Similar Essays

How Do Implicit Attitudes Influence How We Respond To Other?

1476 words - 6 pages How do implicit attitudes influence how we respond to Other? Individuals’ mechanical systems for evaluating the world developed over the course of evolutionary history. Such mental operations provide tools for understanding the circumstances, assessing the important concepts, and heartening behavior without having to think or actually thinking at all. These automated preferences are called implicit attitudes. “Implicit attitude is defined as

How Much Influence Do International Organizations Have On States?

1302 words - 6 pages How much influence do international organizations have on states? Institutions have been around since the end of World war 2, when states wanted to promote peace among the different states. Theses institutions carry a certain amount power in the way they could affect the international level. There are three different theories that look at the role of the institution on an international level and determine how big of role theses institutions

How Do Other People Influence Other Behaviour, Discuss With Reference To Social Psychological Research And Theories.

1683 words - 7 pages . As people may go along with the group and behave the same way they do even if it’s seen frowned upon. The second is informative influence this is “an influence to accept information contributed by others as evidence of reality” (Cohen 1964). This is supported by Sherif’s Auto kinetic effect where participants had to estimate how far a static dot of light in a dark room has moved. This is an example of an ambiguous task as there isn’t a

"Do Culture And Individual Beliefs Affect Logical Thinking? If So,How Do They Influence The Conclusions We Reach?

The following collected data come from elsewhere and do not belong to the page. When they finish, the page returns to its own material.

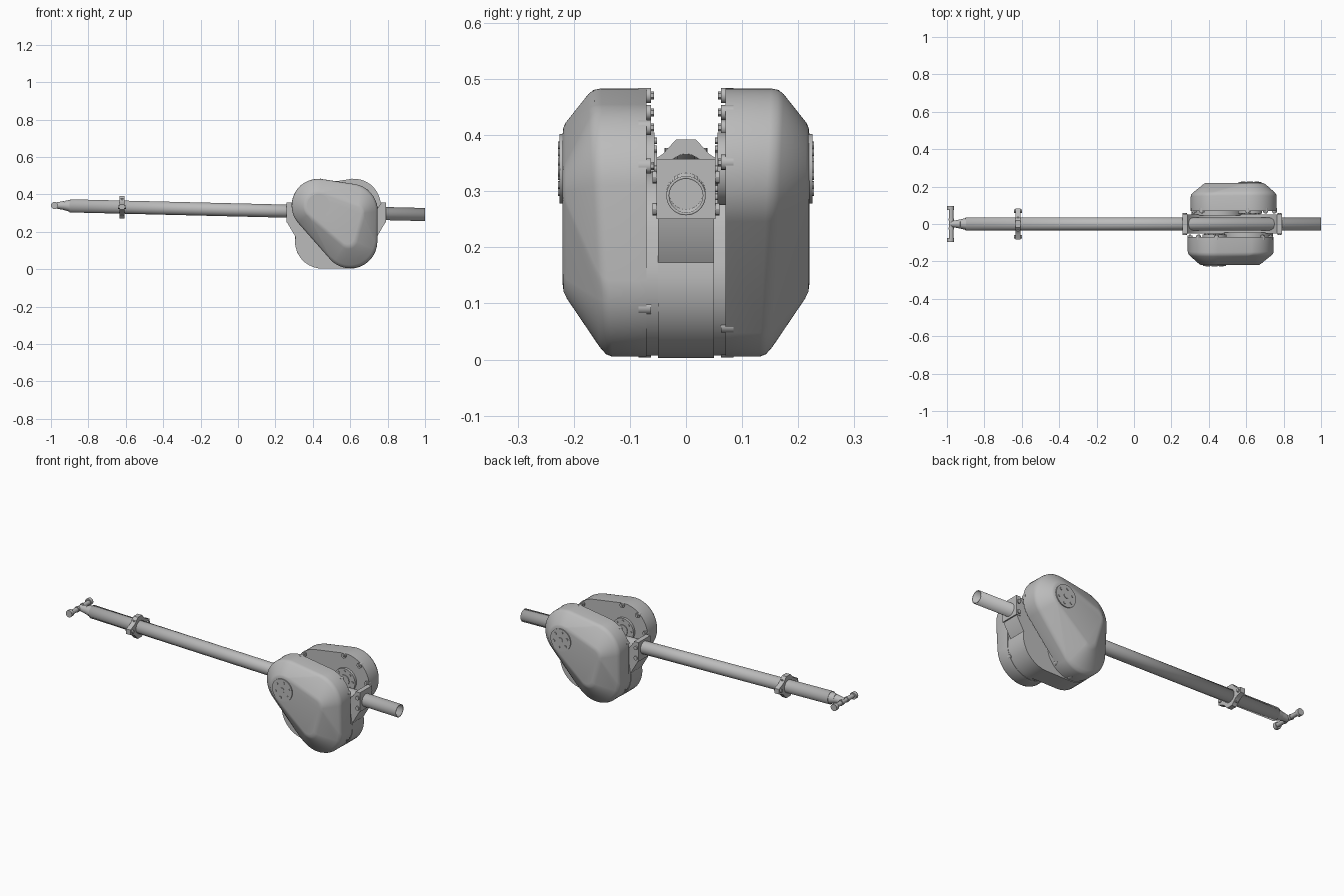
import bpy, bmesh, math
from mathutils import Vector

if "Cube" in bpy.data.objects:
    bpy.data.objects.remove(bpy.data.objects["Cube"])

grey = bpy.data.materials.new("plain_grey")
grey.use_nodes = True
grey.diffuse_color = (0.5, 0.5, 0.5, 1)
grey.node_tree.nodes["Principled BSDF"].inputs["Base Color"].default_value = (0.5, 0.5, 0.5, 1)

MID = 0.525   # x of the housing's centre plane


def finish(name, bm, angle=30):
    bmesh.ops.recalc_face_normals(bm, faces=bm.faces)
    mesh = bpy.data.meshes.new(name)
    bm.to_mesh(mesh)
    bm.free()
    mesh.materials.append(grey)
    ob = bpy.data.objects.new(name, mesh)
    bpy.context.collection.objects.link(ob)
    bpy.ops.object.select_all(action="DESELECT")
    ob.select_set(True)
    bpy.context.view_layer.objects.active = ob
    bpy.ops.object.shade_smooth_by_angle(angle=math.radians(angle))
    return ob


def rod(name, a, b, r1, r2=None, sides=24, caps=True):
    a, b = Vector(a), Vector(b)
    bm = bmesh.new()
    bmesh.ops.create_cone(bm, cap_ends=caps, segments=sides, radius1=r1,
                          radius2=r1 if r2 is None else r2, depth=(b - a).length)
    turn = (b - a).to_track_quat("Z", "Y").to_matrix().to_4x4()
    turn.translation = (a + b) / 2
    bm.transform(turn)
    return finish(name, bm)


def loft(name, rings, angle=30):
    bm = bmesh.new()
    loops = [[bm.verts.new(p) for p in ring] for ring in rings]
    n = len(loops[0])
    for low, high in zip(loops, loops[1:]):
        for i in range(n):
            j = (i + 1) % n
            bm.faces.new((low[i], low[j], high[j], high[i]))
    bm.faces.new(loops[0])
    bm.faces.new(loops[-1])
    return finish(name, bm, angle)


def slab(name, profile, y0, y1):
    return loft(name, [[Vector((x, y, z)) for x, z in profile] for y in (y0, y1)])


def hull_point(circles, t):
    # Outermost point of a group of circles in direction t
    c, s = math.cos(t), math.sin(t)
    x, z, r = max(circles, key=lambda k: k[0] * c + k[1] * s + k[2])
    return x + r * c, z + r * s


def hull(circles, n=96):
    return [hull_point(circles, math.tau * i / n) for i in range(n)]


def blend(a, b, t):
    return [p.lerp(q, t) for p, q in zip(a, b)]


def soften(before, corner, after, t):
    # Three rings that round off a corner ring
    p, q = blend(corner, before, t), blend(corner, after, t)
    return [p, blend(blend(p, q, 0.5), corner, 0.5), q]


outline = [(0.43, 0.34, 0.143), (0.60, 0.15, 0.145), (0.60, 0.31, 0.147)]
crown = [(0.43, 0.34, 0.075), (0.59, 0.16, 0.04), (0.625, 0.30, 0.045)]
foot = [(0.60, 0.15, 0.143), (0.60, 0.20, 0.135)]
HUB = (0.43, 0.34)


def make_pod(side, sign):
    # sign -1 is the front pod; the back one is turned half round
    def place(x, y, z):
        return Vector((x if sign < 0 else 2 * MID - x, y * sign, z))

    def post(name, x, z, y0, y1, r, sides=24):
        rod(side + name, place(x, y0, z), place(x, y1, z), r, sides=sides)

    # Shell with a wide chamfer
    base = [place(x, 0.07, z) for x, z in hull(outline)]
    shoulder = [place(x, 0.142 + 0.05 * z, z) for x, z in hull(outline)]
    face = [place(x, 0.22, z) for x, z in hull(crown)]
    centre = [place(0.54, 0.22, 0.27)] * len(face)
    loft(side + "_pod_shell", [base] + soften(base, shoulder, face, 0.15)
         + soften(shoulder, face, centre, 0.1), 35)
    # Lower spacer joining the shell to the gearbox
    loft(side + "_pod_spacer", [[place(x, y, z) for x, z in hull(foot)] for y in (0.045, 0.071)])
    # Outer hub with bolts
    x, z = HUB
    post("_hub_cap", x, z, 0.21, 0.225, 0.062, 40)
    post("_hub_centre", x, z, 0.22, 0.228, 0.014)
    for i in range(6):
        a = math.tau * i / 6 + 0.3
        post("_hub_bolt", x + 0.043 * math.cos(a), z + 0.043 * math.sin(a), 0.22, 0.228, 0.007, 12)
    # Inner bearing plate with bolts
    post("_inner_bearing", x, z, 0.056, 0.075, 0.065, 40)
    post("_inner_bearing_core", x, z, 0.052, 0.06, 0.03)
    for i in range(8):
        a = math.tau * i / 8
        post("_bearing_bolt", x + 0.05 * math.cos(a), z + 0.05 * math.sin(a), 0.052, 0.06, 0.006, 12)
    # Bolts round the rim
    for degrees in (-95, -25, 15, 50, 85, 130, 175, 222):
        a = math.radians(degrees)
        px, pz = hull_point(outline, a)
        px, pz = px - 0.012 * math.cos(a), pz - 0.012 * math.sin(a)
        post("_rim_boss", px, pz, 0.062, 0.085, 0.0135, 16)
        post("_rim_bolt", px, pz, 0.057, 0.065, 0.007, 6)


make_pod("front", -1)
make_pod("back", 1)

# Gearbox between the pods, with a hollowed top
half = [(0.64, 0.265), (0.70, 0.285), (0.745, 0.325), (0.765, 0.355),
        (0.79, 0.355), (0.785, 0.245)]
for d in range(10, -91, -10):
    a = math.radians(d)
    half.append((0.60 + 0.145 * math.cos(a), 0.148 + 0.145 * math.sin(a)))
body = half + [(2 * MID - x, z) for x, z in reversed(half)]
slab("gearbox", body, -0.05, 0.05)

# End clamps of the gearbox and their bolts
for x0, x1 in ((0.258, 0.285), (0.765, 0.792)):
    slab("end_clamp", [(x0, 0.25), (x1, 0.25), (x1, 0.357), (x0, 0.357)], -0.053, 0.053)
    for z in (0.268, 0.325):
        xm = (x0 + x1) / 2
        rod("clamp_bolt", (xm, -0.06, z), (xm, 0.06, z), 0.011, sides=12)


def axis_z(x):
    return 0.292 + 0.0245 * (1 - x)


# Long hollow tube
tube = rod("main_tube", (-0.9, 0, axis_z(-0.9)), (1, 0, axis_z(1)), 0.035, sides=40, caps=False)
wall = tube.modifiers.new("wall", "SOLIDIFY")
wall.thickness = 0.005

# Winged collar on the tube
zc = axis_z(-0.62)
wing = [(0.084, 0.014), (0.055, 0.026), (0.042, 0.034), (0.018, 0.06)]
edge = wing + [(-y, z) for y, z in reversed(wing)]
edge += [(-y, -z) for y, z in edge]
loft("collar", [[Vector((x, y, zc + z)) for y, z in edge] for x in (-0.634, -0.607)])
for s in (-1, 1):
    rod("collar_bolt", (-0.642, s * 0.068, zc), (-0.599, s * 0.068, zc), 0.009, sides=12)
    rod("collar_screw", (-0.62, s * 0.03, zc - 0.045), (-0.62, s * 0.03, zc + 0.045), 0.008, sides=12)

# Tapered tip with a crossbar and end knobs
zt = axis_z(-0.98)
rod("tip_plug", (-0.89, 0, axis_z(-0.89)), (-0.93, 0, zt), 0.034, 0.024)
rod("tip_neck", (-0.93, 0, zt), (-0.98, 0, zt), 0.024, 0.015)
rod("crossbar", (-0.978, -0.085, zt), (-0.978, 0.085, zt), 0.012)
for s in (-1, 1):
    rod("end_knob", (-0.981, s * 0.075, zt), (-0.981, s * 0.095, zt), 0.019)
    rod("inner_collar", (-0.978, s * 0.02, zt), (-0.978, s * 0.03, zt), 0.015)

1092 words - 4 pages governed by culture and individual beliefs. As defined by Albert Hubbard,Reason: The arithmetic of the emotions.Hence, from this it follows that logical thinking affected by a person's beliefs and culture.Culture has the greatest influence on an individual's thinking. The cause for this is it is inherited by an individual from his surroundings and nurturing he received from his childhood. No matter what he does his culture will always be